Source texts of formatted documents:
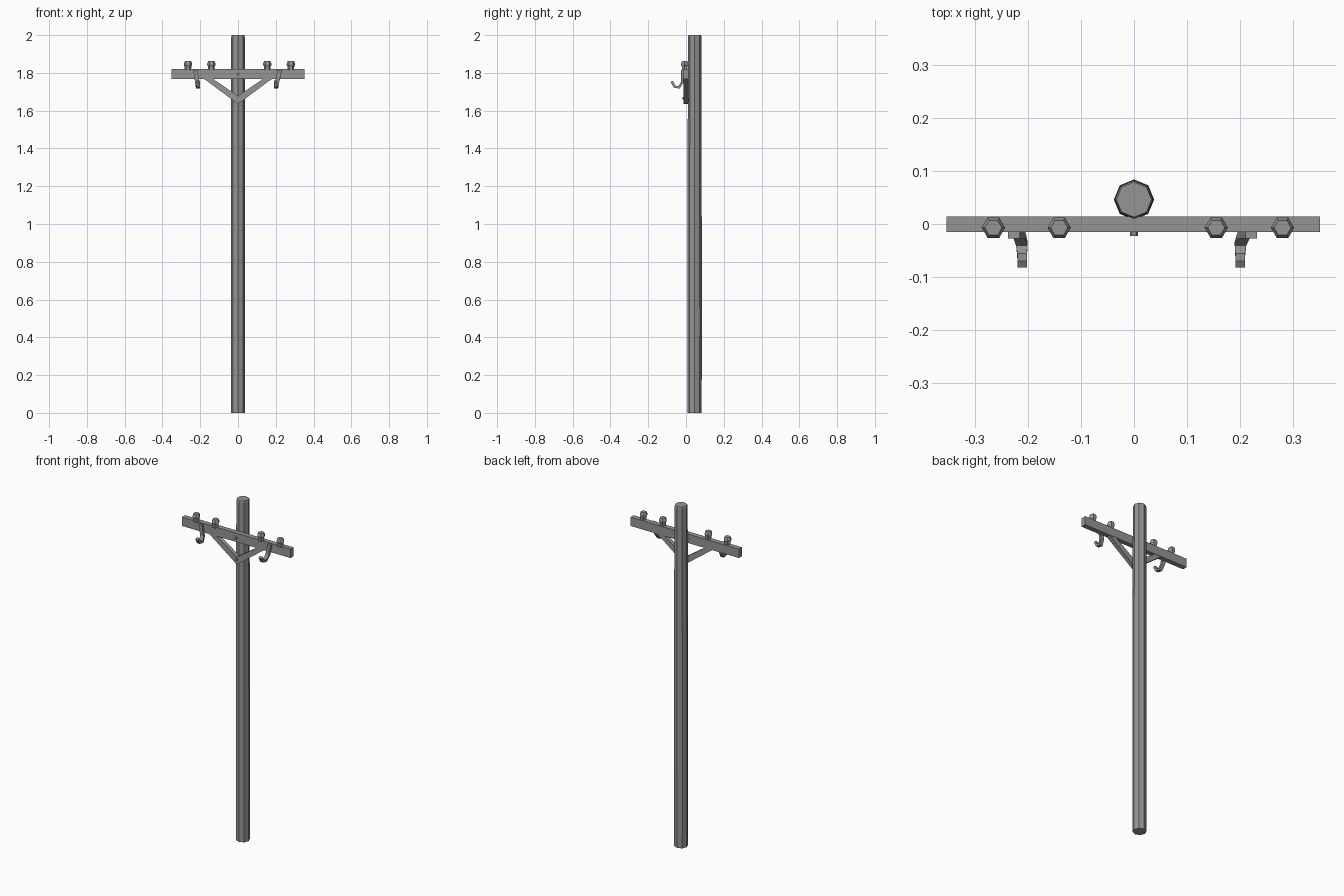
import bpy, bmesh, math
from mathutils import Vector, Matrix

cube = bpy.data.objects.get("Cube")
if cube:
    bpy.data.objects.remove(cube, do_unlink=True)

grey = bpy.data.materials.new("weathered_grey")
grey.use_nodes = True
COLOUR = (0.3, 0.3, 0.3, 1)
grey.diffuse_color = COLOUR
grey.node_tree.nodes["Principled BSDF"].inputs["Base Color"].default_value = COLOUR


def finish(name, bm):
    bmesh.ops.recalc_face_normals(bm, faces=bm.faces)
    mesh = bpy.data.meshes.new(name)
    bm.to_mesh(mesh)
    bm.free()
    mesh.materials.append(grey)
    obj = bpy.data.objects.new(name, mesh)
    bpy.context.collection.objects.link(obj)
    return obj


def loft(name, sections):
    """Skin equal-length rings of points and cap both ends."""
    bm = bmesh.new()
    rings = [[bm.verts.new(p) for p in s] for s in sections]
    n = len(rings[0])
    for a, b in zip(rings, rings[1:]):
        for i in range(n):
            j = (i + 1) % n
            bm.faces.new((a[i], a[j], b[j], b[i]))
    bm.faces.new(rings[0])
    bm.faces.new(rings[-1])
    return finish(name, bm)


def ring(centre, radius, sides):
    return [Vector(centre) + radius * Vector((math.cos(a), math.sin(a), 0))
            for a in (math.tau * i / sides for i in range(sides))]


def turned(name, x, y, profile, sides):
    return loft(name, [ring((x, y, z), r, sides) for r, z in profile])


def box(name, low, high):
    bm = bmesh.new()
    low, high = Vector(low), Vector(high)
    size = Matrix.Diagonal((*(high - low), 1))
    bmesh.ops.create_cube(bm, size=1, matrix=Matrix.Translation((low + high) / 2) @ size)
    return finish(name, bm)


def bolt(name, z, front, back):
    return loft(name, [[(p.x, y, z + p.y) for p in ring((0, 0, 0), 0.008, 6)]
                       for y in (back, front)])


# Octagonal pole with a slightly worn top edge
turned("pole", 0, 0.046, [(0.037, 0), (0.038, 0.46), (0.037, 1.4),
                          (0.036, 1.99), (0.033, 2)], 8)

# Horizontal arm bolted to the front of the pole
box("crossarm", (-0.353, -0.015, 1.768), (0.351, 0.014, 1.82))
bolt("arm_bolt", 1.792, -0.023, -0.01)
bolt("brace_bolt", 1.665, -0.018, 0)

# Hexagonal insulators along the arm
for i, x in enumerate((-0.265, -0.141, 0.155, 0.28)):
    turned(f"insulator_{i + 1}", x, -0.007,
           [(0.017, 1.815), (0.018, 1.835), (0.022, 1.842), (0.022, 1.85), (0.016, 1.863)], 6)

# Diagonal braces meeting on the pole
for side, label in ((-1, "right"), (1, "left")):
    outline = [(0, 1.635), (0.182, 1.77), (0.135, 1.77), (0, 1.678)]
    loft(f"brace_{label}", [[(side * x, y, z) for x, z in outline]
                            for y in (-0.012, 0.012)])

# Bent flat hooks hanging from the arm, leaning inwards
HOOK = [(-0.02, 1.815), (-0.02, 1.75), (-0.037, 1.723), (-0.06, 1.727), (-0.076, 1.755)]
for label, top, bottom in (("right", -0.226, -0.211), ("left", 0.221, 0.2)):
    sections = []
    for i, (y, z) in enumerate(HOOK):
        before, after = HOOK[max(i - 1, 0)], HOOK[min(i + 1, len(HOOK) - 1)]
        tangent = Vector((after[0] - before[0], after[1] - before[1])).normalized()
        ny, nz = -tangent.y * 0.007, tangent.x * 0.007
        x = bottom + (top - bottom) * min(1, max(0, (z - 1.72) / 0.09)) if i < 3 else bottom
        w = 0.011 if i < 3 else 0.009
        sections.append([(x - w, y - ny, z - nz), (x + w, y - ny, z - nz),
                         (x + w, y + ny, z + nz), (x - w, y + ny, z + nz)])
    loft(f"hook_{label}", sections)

** What the task asks **
Within the data above, count the lines that contain the string "return"; the reply is the number alone.

** Answer to this problem **
6